§ Your objective:
From the data, copy out every line in which the word "True" appears.
■ ■ ■ ■
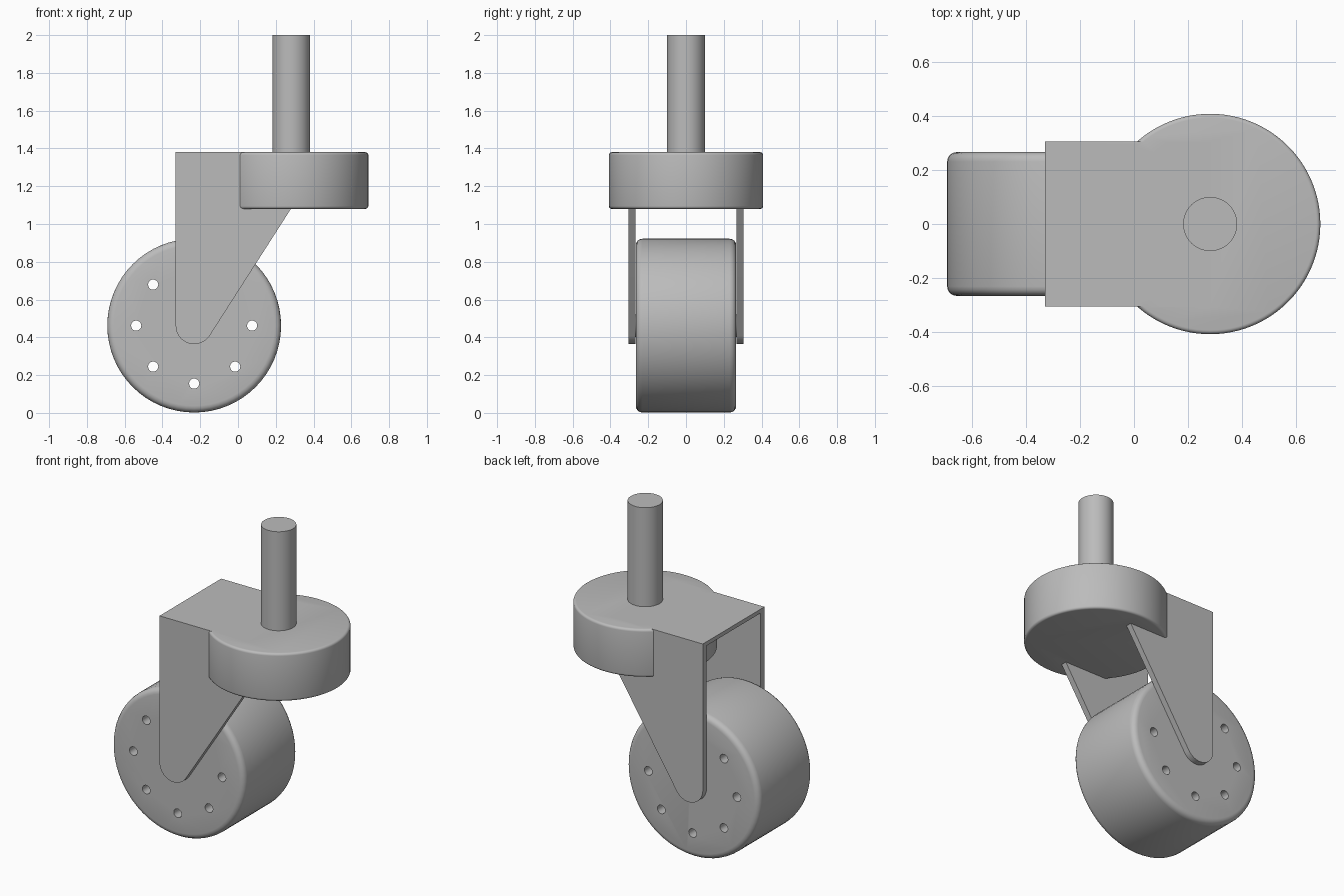
import bpy, bmesh, math
from mathutils import Matrix, Vector

cube = bpy.data.objects.get("Cube")
if cube:
    bpy.data.objects.remove(cube, do_unlink=True)

grey = bpy.data.materials.new("plain grey")
grey.use_nodes = True
grey.diffuse_color = (0.5, 0.5, 0.5, 1)
grey.node_tree.nodes["Principled BSDF"].inputs["Base Color"].default_value = (0.5, 0.5, 0.5, 1)

WHEEL = Vector((-0.232, 0, 0.462))
PIVOT_X = 0.282
TOP = 1.38


def finish(name, bm):
    bmesh.ops.recalc_face_normals(bm, faces=bm.faces)
    mesh = bpy.data.meshes.new(name)
    bm.to_mesh(mesh)
    bm.free()
    mesh.materials.append(grey)
    ob = bpy.data.objects.new(name, mesh)
    bpy.context.collection.objects.link(ob)
    return ob


def cylinder(name, radius, depth, centre, along_y=False, sides=64, rim=0):
    """Cylinder with optionally rounded rims."""
    bm = bmesh.new()
    bmesh.ops.create_cone(bm, cap_ends=True, segments=sides, radius1=radius,
                          radius2=radius, depth=depth)
    if rim:
        edges = [e for e in bm.edges if abs(e.verts[0].co.z - e.verts[1].co.z) < 1e-4]
        bmesh.ops.bevel(bm, geom=edges, offset=rim, segments=4, profile=0.5, affect='EDGES')
    if along_y:
        bm.transform(Matrix.Rotation(math.pi / 2, 4, 'X'))
    bm.transform(Matrix.Translation(centre))
    return finish(name, bm)


def extrude_y(name, outline, y0, y1):
    """Solid from an outline in the x-z plane."""
    bm = bmesh.new()
    face = bm.faces.new([bm.verts.new((x, y0, z)) for x, z in outline])
    out = bmesh.ops.extrude_face_region(bm, geom=[face])
    bmesh.ops.translate(bm, vec=(0, y1 - y0, 0),
                        verts=[g for g in out["geom"] if isinstance(g, bmesh.types.BMVert)])
    return finish(name, bm)


def combine(target, others, operation):
    """Apply booleans and delete the helper pieces."""
    bpy.context.view_layer.objects.active = target
    for other in others:
        mod = target.modifiers.new("combine", 'BOOLEAN')
        mod.operation = operation
        mod.solver = 'EXACT'
        mod.object = other
        bpy.ops.object.modifier_apply(modifier=mod.name)
        bpy.data.objects.remove(other, do_unlink=True)


# Wheel with a ring of through holes
wheel = cylinder("wheel", 0.46, 0.532, WHEEL, along_y=True, rim=0.035)
holes = []
for i in range(8):
    a = i * math.pi / 4
    spot = WHEEL + Vector((math.cos(a), 0, math.sin(a))) * 0.307
    hole = cylinder("hole_cutter", 0.027, 0.8, spot, along_y=True, sides=20)
    hole.hide_render = True
    holes.append(hole)
combine(wheel, holes, 'DIFFERENCE')

# Fork leg outline: straight back edge, round foot, slanted front edge
back_x, foot_r = -0.33, 0.098
slant_end = math.radians(-33)
outline = [(back_x, TOP)]
for i in range(17):
    a = -math.pi + (slant_end + math.pi) * i / 16
    outline.append((WHEEL.x + foot_r * math.cos(a), WHEEL.z + foot_r * math.sin(a)))
outline += [(0.28, 1.08), (0.28, TOP)]

# Swivel housing joined with the fork legs and the plate between them
housing = cylinder("fork_and_swivel_housing", 0.408, 0.3, (PIVOT_X, 0, TOP - 0.15),
                   sides=96, rim=0.015)
legs = [extrude_y("fork_leg", outline, s * 0.268, s * 0.305) for s in (-1, 1)]
plate = extrude_y("top_plate", [(back_x, TOP - 0.025), (PIVOT_X, TOP - 0.025),
                                (PIVOT_X, TOP), (back_x, TOP)], -0.305, 0.305)
combine(housing, legs + [plate], 'UNION')

# Mounting stem
stem = cylinder("stem", 0.1, 0.64, (PIVOT_X, 0, 1.68), sides=48)

# Axle between the fork legs
axle = cylinder("axle", 0.06, 0.56, WHEEL, along_y=True, sides=32)

for ob in (wheel, housing, stem, axle):
    bpy.ops.object.select_all(action='DESELECT')
    ob.select_set(True)
    bpy.context.view_layer.objects.active = ob
    bpy.ops.object.shade_smooth_by_angle(angle=math.radians(30))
■ ■ ■ ■
§ Answer for this exercise:
    bpy.data.objects.remove(cube, do_unlink=True)
grey.use_nodes = True
    bmesh.ops.create_cone(bm, cap_ends=True, segments=sides, radius1=radius,
        bpy.data.objects.remove(other, do_unlink=True)
wheel = cylinder("wheel", 0.46, 0.532, WHEEL, along_y=True, rim=0.035)
    hole = cylinder("hole_cutter", 0.027, 0.8, spot, along_y=True, sides=20)
    hole.hide_render = True
axle = cylinder("axle", 0.06, 0.56, WHEEL, along_y=True, sides=32)
    ob.select_set(True)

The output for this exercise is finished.